Permissive Rationality and Sensitivity

Philosophy and Phenomenological Research 94 (2):342-370 (2017)
  Copy   BIBTEX


Permissivism about rationality is the view that there is sometimes more than one rational response to a given body of evidence. In this paper I discuss the relationship between permissivism, deference to rationality, and peer disagreement. I begin by arguing that—contrary to popular opinion—permissivism supports at least a moderate version of conciliationism. I then formulate a worry for permissivism. I show that, given a plausible principle of rational deference, permissive rationality seems to become unstable and to collapse into unique rationality. I conclude with a formulation of a way out of this problem on behalf of the permissivist.

Author's Profile

Ben Levinstein
University of Illinois, Urbana-Champaign


Added to PP

585 (#23,677)

6 months
128 (#21,552)

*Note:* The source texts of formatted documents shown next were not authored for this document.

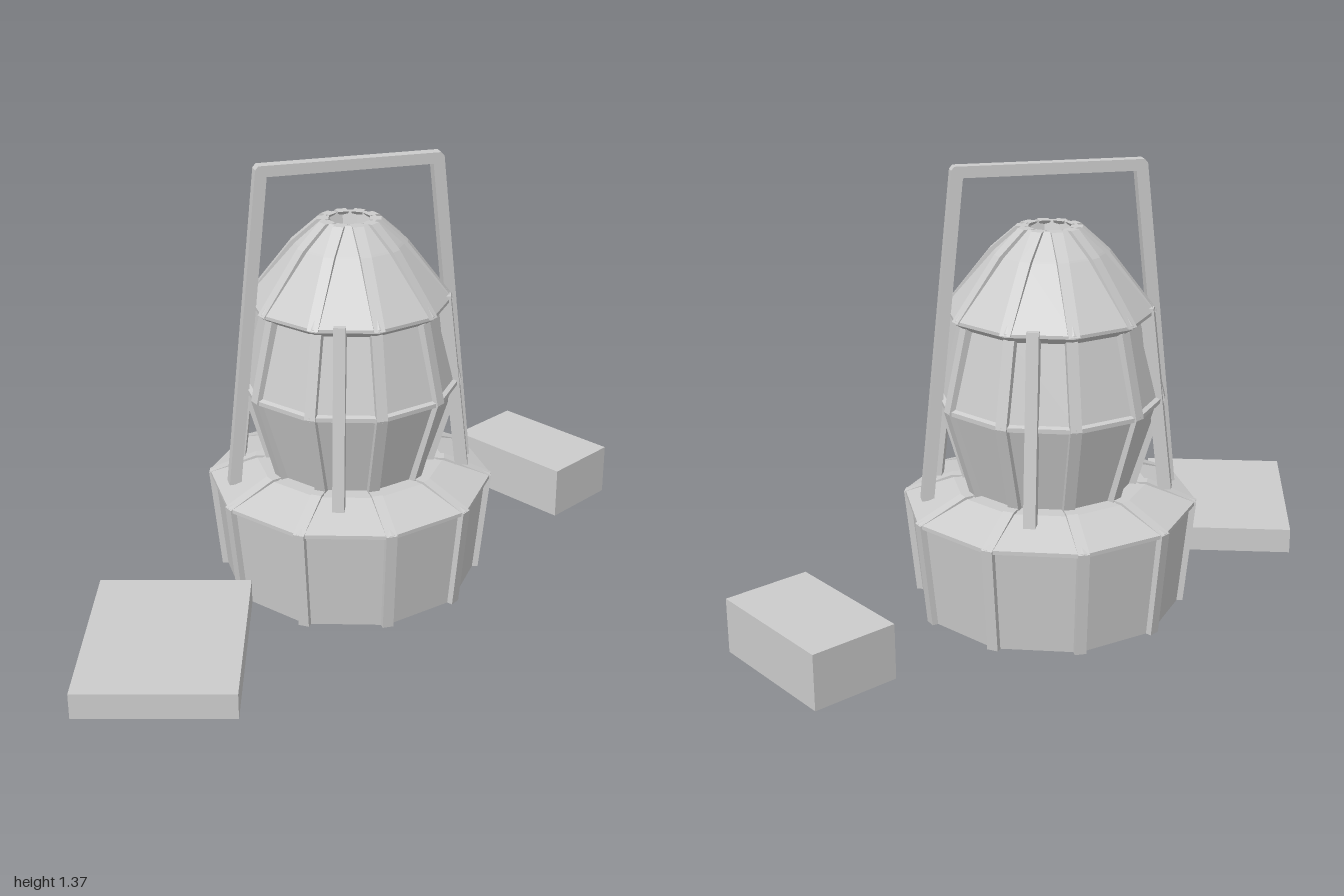
import * as THREE from 'three';

const SIDES = 10;
const CENTER_Z = -0.1;

export function createModel() {
  const model = new THREE.Group();
  const grey = new THREE.MeshStandardMaterial({ color: 0xcccccc, flatShading: true });

  const add = (name, geometry, parent = model) => {
    const mesh = new THREE.Mesh(geometry, grey);
    mesh.name = name;
    parent.add(mesh);
    return mesh;
  };
  const vectors = (list) => list.map(([x, y]) => new THREE.Vector2(x, y));
  const slab = (points, depth, holes = []) => {
    const shape = new THREE.Shape(vectors(points));
    holes.forEach((h) => shape.holes.push(new THREE.Path(vectors(h))));
    return new THREE.ExtrudeGeometry(shape, { depth, bevelEnabled: false }).translate(0, 0, -depth / 2);
  };

  const lantern = new THREE.Group();
  lantern.name = 'lantern';
  lantern.position.z = CENTER_Z;
  model.add(lantern);

  // Hollow ten-sided shell: up the outside, back down the inside
  const shell = [
    [0.335, 0], [0.405, 0], [0.436, 0.315], [0.45, 0.32], [0.45, 0.332], [0.3, 0.385],
    [0.25, 0.385], [0.333, 0.65], [0.347, 0.655], [0.347, 0.668], [0.333, 0.673],
    [0.275, 0.9], [0.315, 0.925], [0.315, 0.935], [0.17, 1.105], [0.165, 1.11], [0.088, 1.18],
    [0.078, 1.18], [0.06, 1.11], [0.11, 1.06], [0.24, 0.92], [0.21, 0.89],
    [0.265, 0.66], [0.19, 0.35], [0.36, 0.29], [0.335, 0],
  ];
  add('shell', new THREE.LatheGeometry(vectors(shell), SIDES), lantern);

  // Raised battens on every corner, one strip per tier
  const tiers = {
    baseRib: [[0.418, 0], [0.451, 0.33], [0.3, 0.392]],
    bodyRib: [[0.265, 0.38], [0.348, 0.66], [0.29, 0.91]],
    roofRib: [[0.317, 0.93], [0.177, 1.11], [0.097, 1.18]],
  };
  for (const [name, outer] of Object.entries(tiers)) {
    const inner = outer.map(([r, y], i) => [r - 0.035, y - (i === 1 ? 0.012 : 0)]).reverse();
    const geometry = slab([...outer, ...inner], 0.034);
    for (let i = 0; i < SIDES; i++) {
      add(name, geometry, lantern).rotation.y = (i / SIDES) * Math.PI * 2 - Math.PI / 2;
    }
  }

  // Four leaning struts between the base and the eaves
  const strut = slab([[0.335, 0.38], [0.375, 0.38], [0.31, 0.945], [0.27, 0.945]], 0.036);
  for (let i = 0; i < 4; i++) {
    add('strut', strut, lantern).rotation.y = -0.375 + i * Math.PI / 2;
  }

  // Carrying handle: a tapering frame open at the bottom
  add('handle', slab([
    [0.397, 0.35], [0.29, 1.355], [0.28, 1.366], [-0.28, 1.366], [-0.29, 1.355], [-0.397, 0.35],
    [-0.36, 0.35], [-0.256, 1.332], [0.256, 1.332], [0.36, 0.35],
  ].reverse(), 0.037), lantern).position.z = 0.005;

  // Loose blocks on the ground
  const block = (name, size, position, turn) => {
    const mesh = add(name, new THREE.BoxGeometry(...size));
    mesh.position.set(...position);
    mesh.rotation.y = turn;
  };
  block('flatBlock', [0.468, 0.08, 0.615], [-0.685, 0.065, 0.328], -0.285);
  block('tallBlock', [0.27, 0.17, 0.445], [0.77, 0.1, -0.44], 0.505);

  return model;
}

Historical graph of downloads since first upload
This graph includes both downloads from PhilArchive and clicks on external links on PhilPapers.
How can I increase my downloads?